This does not mean subjecting yourself to pointless, toxic arguments with people who can’t be convinced. It does not mean ruining your mental health in comment sections that are not civil. It means, little by little working to change minds, and engaging with the internet around us.
We are a LONG, long ways away from the destruction of the internet as a giant billboard. It takes time to turn a huge skyscraper into an gutted shell of a building, and it will take just as much time to turn our current internet from a loud, obnoxious, toxic mall, back into a public forum.
Vicki Boykis, Fix the internet by writing good stuff and being nice to people
Perhaps more people would think twice if the label for Facebook read:
Everything you say and do on Facebook will be used against you by advertisers for targeting that’s most likely to catch you at your most vulnerable, needy moment. Your consumption of the echo chamber timeline will lead to a narrower field of vision of the world. We may try to tinker with your mental well-being at any time, if we determine that a depressed state increases engagement on the A/B by any margin.
David Heinemeier Hansson – The price of monetizing schemes
“We should treat personal electronic data with the same care and respect as weapons-grade plutonium — it is dangerous, long-lasting and once it has leaked there’s no getting it back.”
I have no idea if Mozilla can rescue Firefox and make it into something special again. And I’m not a foe of apps and search, or of Google and Apple.

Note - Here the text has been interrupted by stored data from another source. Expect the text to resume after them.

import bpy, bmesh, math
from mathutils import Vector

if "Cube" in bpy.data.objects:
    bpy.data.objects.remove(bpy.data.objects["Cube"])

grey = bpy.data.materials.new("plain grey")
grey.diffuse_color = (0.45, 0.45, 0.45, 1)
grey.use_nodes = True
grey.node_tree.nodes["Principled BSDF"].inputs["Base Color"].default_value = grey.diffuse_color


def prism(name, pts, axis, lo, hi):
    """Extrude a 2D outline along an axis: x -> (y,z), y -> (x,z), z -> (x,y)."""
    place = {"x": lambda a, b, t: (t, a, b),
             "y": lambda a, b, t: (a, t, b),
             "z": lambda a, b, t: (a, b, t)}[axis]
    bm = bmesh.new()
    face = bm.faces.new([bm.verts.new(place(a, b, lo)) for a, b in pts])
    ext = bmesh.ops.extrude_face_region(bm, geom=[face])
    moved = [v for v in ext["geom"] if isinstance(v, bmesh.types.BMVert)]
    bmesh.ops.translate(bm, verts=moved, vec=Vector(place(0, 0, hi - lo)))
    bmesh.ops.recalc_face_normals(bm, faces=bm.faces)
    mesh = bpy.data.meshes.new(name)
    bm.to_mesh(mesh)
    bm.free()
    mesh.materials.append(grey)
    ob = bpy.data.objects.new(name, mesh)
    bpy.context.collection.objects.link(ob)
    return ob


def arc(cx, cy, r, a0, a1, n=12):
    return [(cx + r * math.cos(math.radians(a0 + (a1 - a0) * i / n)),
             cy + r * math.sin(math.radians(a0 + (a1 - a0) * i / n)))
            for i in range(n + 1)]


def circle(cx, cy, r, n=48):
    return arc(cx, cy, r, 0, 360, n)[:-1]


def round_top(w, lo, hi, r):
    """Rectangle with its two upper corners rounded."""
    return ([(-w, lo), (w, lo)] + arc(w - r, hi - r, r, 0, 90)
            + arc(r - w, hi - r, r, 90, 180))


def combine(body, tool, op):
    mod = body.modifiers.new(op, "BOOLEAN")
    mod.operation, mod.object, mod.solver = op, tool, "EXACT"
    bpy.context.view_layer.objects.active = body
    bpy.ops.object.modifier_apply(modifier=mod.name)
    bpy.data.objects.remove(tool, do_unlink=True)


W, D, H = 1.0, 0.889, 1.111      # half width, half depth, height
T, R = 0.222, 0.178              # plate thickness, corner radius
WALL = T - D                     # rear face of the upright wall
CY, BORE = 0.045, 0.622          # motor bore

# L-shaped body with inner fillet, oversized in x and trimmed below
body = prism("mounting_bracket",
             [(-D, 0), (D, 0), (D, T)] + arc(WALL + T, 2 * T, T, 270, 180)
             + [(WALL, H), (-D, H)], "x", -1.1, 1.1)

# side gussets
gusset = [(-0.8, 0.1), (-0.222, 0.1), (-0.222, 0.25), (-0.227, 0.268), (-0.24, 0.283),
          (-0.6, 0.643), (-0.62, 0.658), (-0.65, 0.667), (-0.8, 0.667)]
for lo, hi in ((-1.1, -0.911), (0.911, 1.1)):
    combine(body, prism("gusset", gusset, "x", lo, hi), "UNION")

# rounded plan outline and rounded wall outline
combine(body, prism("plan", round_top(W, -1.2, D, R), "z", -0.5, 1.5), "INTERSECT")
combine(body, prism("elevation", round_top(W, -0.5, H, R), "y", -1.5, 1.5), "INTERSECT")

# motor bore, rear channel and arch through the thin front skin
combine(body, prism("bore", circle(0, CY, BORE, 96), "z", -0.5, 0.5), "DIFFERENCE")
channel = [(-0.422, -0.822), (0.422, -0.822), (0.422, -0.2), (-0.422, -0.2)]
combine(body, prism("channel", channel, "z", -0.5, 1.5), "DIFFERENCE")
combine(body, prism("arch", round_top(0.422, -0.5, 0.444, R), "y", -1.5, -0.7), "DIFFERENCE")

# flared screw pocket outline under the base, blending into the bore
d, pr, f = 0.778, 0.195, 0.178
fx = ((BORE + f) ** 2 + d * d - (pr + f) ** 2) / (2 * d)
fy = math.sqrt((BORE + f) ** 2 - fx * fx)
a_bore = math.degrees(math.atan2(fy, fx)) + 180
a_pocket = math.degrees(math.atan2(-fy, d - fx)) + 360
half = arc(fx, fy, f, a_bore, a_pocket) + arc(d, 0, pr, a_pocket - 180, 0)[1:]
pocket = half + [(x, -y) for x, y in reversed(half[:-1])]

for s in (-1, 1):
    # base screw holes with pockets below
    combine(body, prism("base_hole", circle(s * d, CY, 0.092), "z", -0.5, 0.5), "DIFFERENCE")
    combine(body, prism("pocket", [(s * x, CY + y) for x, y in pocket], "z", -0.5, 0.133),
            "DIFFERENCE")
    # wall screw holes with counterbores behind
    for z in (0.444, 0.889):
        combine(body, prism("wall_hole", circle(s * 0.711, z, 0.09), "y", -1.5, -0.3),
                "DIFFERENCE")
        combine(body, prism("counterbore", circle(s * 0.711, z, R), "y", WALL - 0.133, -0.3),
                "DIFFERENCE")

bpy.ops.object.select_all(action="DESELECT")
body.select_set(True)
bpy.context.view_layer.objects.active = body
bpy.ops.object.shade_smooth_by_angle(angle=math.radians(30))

But I’m rooting for Firefox, because I think the big platform companies, for whom the browser isn’t a central product anymore, need competition. And I think a healthy, widely-used web matters.
Walt Mossberg, via ReCode
Go for lunch
This is the single best piece of business advice I can share with you: meet with people. Lunch is a great way to keep in touch, strengthen friendships, and sometimes be in the right place at the right time. At our studio, we stumbled into more (and often substantial) new work, just by sitting down with past/prospective clients over a burger and fries.
via Eric Karjaluoto
No, everyone on here shouldn’t need explanation on why AMP is bad. Especially when its a closed system that Google insists serving to your customers from Google’s private servers. No technologist or business person would/should ever stand for that. Yet we are forced to.
The discussion should really be, how do we dislodge Google from its current entrenched position.